→ WHAT TO PRODUCE:
Where the line with "PITCH = 0.1443" appears below, start writing out lines exactly, and finish with the line with "return points +", which is included; write out nothing else.

→ WORKING DATA:
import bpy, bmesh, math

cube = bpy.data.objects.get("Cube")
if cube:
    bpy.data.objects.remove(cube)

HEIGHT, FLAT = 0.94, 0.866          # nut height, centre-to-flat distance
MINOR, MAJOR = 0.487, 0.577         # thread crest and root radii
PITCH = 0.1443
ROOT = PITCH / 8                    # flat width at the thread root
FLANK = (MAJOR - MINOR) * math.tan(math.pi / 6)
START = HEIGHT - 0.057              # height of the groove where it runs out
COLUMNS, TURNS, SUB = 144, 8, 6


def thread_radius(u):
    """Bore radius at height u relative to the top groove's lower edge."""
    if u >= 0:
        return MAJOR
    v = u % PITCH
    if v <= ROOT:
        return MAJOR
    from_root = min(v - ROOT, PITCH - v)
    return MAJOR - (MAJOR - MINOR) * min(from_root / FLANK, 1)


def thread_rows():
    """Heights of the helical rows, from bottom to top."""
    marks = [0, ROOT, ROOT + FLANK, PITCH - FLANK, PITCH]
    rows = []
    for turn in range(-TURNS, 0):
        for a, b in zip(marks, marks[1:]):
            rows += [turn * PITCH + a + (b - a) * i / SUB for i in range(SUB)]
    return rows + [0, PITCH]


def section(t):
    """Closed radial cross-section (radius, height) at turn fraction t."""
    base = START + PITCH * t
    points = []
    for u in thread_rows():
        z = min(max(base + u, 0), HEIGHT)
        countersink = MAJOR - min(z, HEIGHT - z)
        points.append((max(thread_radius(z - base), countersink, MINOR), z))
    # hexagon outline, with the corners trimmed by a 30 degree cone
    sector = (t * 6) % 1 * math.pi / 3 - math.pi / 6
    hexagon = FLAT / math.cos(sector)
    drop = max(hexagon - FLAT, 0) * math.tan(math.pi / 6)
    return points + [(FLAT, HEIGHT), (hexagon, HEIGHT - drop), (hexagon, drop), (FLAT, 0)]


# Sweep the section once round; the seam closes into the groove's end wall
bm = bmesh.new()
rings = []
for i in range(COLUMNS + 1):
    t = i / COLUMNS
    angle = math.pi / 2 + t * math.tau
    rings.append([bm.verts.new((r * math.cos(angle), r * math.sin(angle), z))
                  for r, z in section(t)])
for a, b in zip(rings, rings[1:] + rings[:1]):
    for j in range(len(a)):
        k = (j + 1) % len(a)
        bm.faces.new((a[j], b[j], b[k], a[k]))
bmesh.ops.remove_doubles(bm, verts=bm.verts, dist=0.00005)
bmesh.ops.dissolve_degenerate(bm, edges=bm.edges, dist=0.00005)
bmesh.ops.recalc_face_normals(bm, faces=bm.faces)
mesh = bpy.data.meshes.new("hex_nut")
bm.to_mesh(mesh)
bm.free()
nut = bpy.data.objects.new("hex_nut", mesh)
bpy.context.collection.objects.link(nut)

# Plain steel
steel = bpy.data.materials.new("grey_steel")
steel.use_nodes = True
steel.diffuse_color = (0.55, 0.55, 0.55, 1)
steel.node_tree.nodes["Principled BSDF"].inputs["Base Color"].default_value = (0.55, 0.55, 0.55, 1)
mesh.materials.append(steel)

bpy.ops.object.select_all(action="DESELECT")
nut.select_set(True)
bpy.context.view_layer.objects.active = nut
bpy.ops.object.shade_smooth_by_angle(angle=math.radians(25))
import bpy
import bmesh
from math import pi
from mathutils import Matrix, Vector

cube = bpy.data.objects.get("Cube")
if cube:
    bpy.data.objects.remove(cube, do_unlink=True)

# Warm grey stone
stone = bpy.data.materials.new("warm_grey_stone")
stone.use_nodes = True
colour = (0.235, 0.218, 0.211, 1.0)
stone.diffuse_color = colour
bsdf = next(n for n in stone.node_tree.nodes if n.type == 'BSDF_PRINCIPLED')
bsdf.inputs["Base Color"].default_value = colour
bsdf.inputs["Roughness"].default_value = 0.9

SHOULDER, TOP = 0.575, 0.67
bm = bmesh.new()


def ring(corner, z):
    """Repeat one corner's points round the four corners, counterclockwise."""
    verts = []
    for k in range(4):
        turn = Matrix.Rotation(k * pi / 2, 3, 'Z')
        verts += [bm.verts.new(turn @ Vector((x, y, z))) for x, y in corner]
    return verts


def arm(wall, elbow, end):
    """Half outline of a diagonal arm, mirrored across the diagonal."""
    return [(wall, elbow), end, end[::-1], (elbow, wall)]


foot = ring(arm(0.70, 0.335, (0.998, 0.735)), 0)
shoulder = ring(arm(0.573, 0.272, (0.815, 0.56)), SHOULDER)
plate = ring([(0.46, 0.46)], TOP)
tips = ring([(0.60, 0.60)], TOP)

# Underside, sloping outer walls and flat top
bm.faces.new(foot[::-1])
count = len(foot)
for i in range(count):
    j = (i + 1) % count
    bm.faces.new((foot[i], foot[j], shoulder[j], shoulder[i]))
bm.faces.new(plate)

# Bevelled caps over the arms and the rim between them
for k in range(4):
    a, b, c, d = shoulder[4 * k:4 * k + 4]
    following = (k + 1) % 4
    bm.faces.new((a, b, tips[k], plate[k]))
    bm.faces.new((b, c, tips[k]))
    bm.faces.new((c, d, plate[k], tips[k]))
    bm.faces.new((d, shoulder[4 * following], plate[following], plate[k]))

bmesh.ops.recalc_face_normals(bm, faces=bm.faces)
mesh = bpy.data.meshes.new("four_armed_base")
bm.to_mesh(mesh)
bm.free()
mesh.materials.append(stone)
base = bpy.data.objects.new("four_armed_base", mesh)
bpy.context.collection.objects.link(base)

→ TASK ANSWER:
PITCH = 0.1443
ROOT = PITCH / 8                    # flat width at the thread root
FLANK = (MAJOR - MINOR) * math.tan(math.pi / 6)
START = HEIGHT - 0.057              # height of the groove where it runs out
COLUMNS, TURNS, SUB = 144, 8, 6


def thread_radius(u):
    """Bore radius at height u relative to the top groove's lower edge."""
    if u >= 0:
        return MAJOR
    v = u % PITCH
    if v <= ROOT:
        return MAJOR
    from_root = min(v - ROOT, PITCH - v)
    return MAJOR - (MAJOR - MINOR) * min(from_root / FLANK, 1)


def thread_rows():
    """Heights of the helical rows, from bottom to top."""
    marks = [0, ROOT, ROOT + FLANK, PITCH - FLANK, PITCH]
    rows = []
    for turn in range(-TURNS, 0):
        for a, b in zip(marks, marks[1:]):
            rows += [turn * PITCH + a + (b - a) * i / SUB for i in range(SUB)]
    return rows + [0, PITCH]


def section(t):
    """Closed radial cross-section (radius, height) at turn fraction t."""
    base = START + PITCH * t
    points = []
    for u in thread_rows():
        z = min(max(base + u, 0), HEIGHT)
        countersink = MAJOR - min(z, HEIGHT - z)
        points.append((max(thread_radius(z - base), countersink, MINOR), z))
    # hexagon outline, with the corners trimmed by a 30 degree cone
    sector = (t * 6) % 1 * math.pi / 3 - math.pi / 6
    hexagon = FLAT / math.cos(sector)
    drop = max(hexagon - FLAT, 0) * math.tan(math.pi / 6)
    return points + [(FLAT, HEIGHT), (hexagon, HEIGHT - drop), (hexagon, drop), (FLAT, 0)]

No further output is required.